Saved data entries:
* * * * *

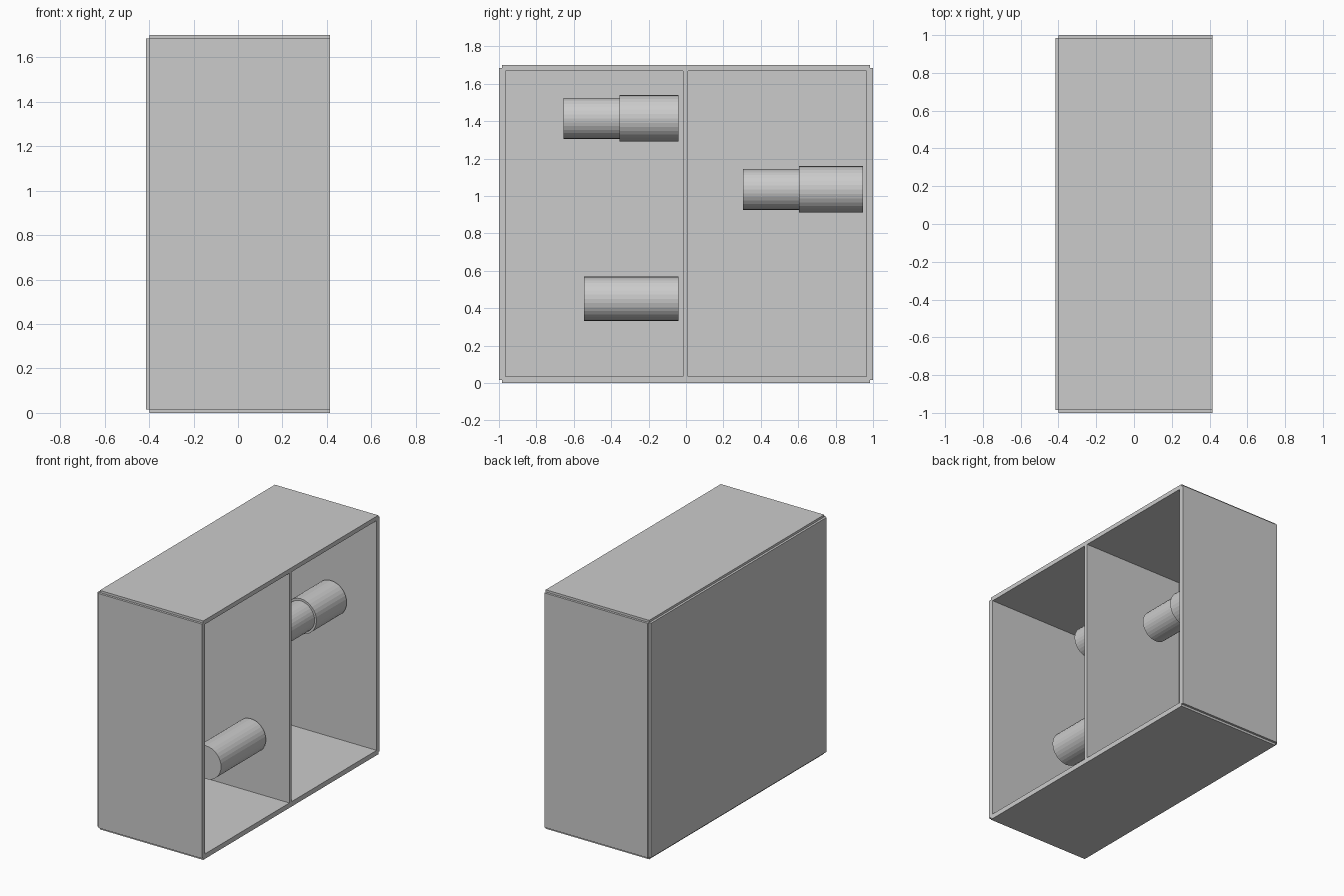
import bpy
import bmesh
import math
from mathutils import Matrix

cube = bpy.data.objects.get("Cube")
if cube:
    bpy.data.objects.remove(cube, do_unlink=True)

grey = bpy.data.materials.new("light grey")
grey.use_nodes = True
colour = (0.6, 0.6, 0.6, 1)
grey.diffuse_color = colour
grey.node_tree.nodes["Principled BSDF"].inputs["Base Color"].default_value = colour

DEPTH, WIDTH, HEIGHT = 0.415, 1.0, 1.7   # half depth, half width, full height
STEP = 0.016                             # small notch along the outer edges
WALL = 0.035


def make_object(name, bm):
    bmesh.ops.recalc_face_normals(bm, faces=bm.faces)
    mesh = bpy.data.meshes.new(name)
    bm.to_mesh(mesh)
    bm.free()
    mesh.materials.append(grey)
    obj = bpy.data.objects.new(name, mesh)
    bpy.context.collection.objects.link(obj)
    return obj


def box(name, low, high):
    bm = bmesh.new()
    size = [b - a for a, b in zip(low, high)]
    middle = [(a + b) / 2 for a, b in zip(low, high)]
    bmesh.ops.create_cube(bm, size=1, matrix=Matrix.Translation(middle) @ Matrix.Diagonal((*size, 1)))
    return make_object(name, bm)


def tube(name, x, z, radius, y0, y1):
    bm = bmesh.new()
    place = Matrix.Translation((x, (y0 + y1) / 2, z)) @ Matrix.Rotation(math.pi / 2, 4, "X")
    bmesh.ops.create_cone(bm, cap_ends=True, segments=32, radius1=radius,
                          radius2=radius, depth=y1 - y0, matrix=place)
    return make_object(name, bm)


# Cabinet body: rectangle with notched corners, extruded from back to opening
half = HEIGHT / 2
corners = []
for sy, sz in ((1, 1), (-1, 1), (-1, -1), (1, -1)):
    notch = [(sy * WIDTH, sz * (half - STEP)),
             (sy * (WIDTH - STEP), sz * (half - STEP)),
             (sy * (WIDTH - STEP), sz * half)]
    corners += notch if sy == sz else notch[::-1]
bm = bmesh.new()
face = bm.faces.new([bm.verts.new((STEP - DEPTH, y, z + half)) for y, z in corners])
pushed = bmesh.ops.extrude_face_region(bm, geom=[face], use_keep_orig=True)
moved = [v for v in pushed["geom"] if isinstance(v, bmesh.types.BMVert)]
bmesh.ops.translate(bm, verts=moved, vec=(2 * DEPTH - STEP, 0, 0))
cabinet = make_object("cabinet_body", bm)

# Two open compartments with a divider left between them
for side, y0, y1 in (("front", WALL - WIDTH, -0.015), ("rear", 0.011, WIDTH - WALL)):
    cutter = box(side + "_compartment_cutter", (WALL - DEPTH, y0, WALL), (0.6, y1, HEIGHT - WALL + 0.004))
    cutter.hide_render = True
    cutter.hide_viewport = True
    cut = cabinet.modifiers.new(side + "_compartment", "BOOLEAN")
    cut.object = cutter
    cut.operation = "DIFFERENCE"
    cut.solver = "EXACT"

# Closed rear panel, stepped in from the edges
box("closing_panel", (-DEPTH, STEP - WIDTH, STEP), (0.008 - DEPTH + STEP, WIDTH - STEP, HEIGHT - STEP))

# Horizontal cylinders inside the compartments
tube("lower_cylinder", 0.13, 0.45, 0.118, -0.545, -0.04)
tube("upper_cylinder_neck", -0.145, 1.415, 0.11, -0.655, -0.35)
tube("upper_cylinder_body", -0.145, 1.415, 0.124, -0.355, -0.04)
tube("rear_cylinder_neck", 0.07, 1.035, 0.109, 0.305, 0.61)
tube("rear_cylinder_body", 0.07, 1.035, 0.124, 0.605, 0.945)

* * * * *

Action item
Spot the lines above that mention "high" and copy them.

Response
def box(name, low, high):
    size = [b - a for a, b in zip(low, high)]
    middle = [(a + b) / 2 for a, b in zip(low, high)]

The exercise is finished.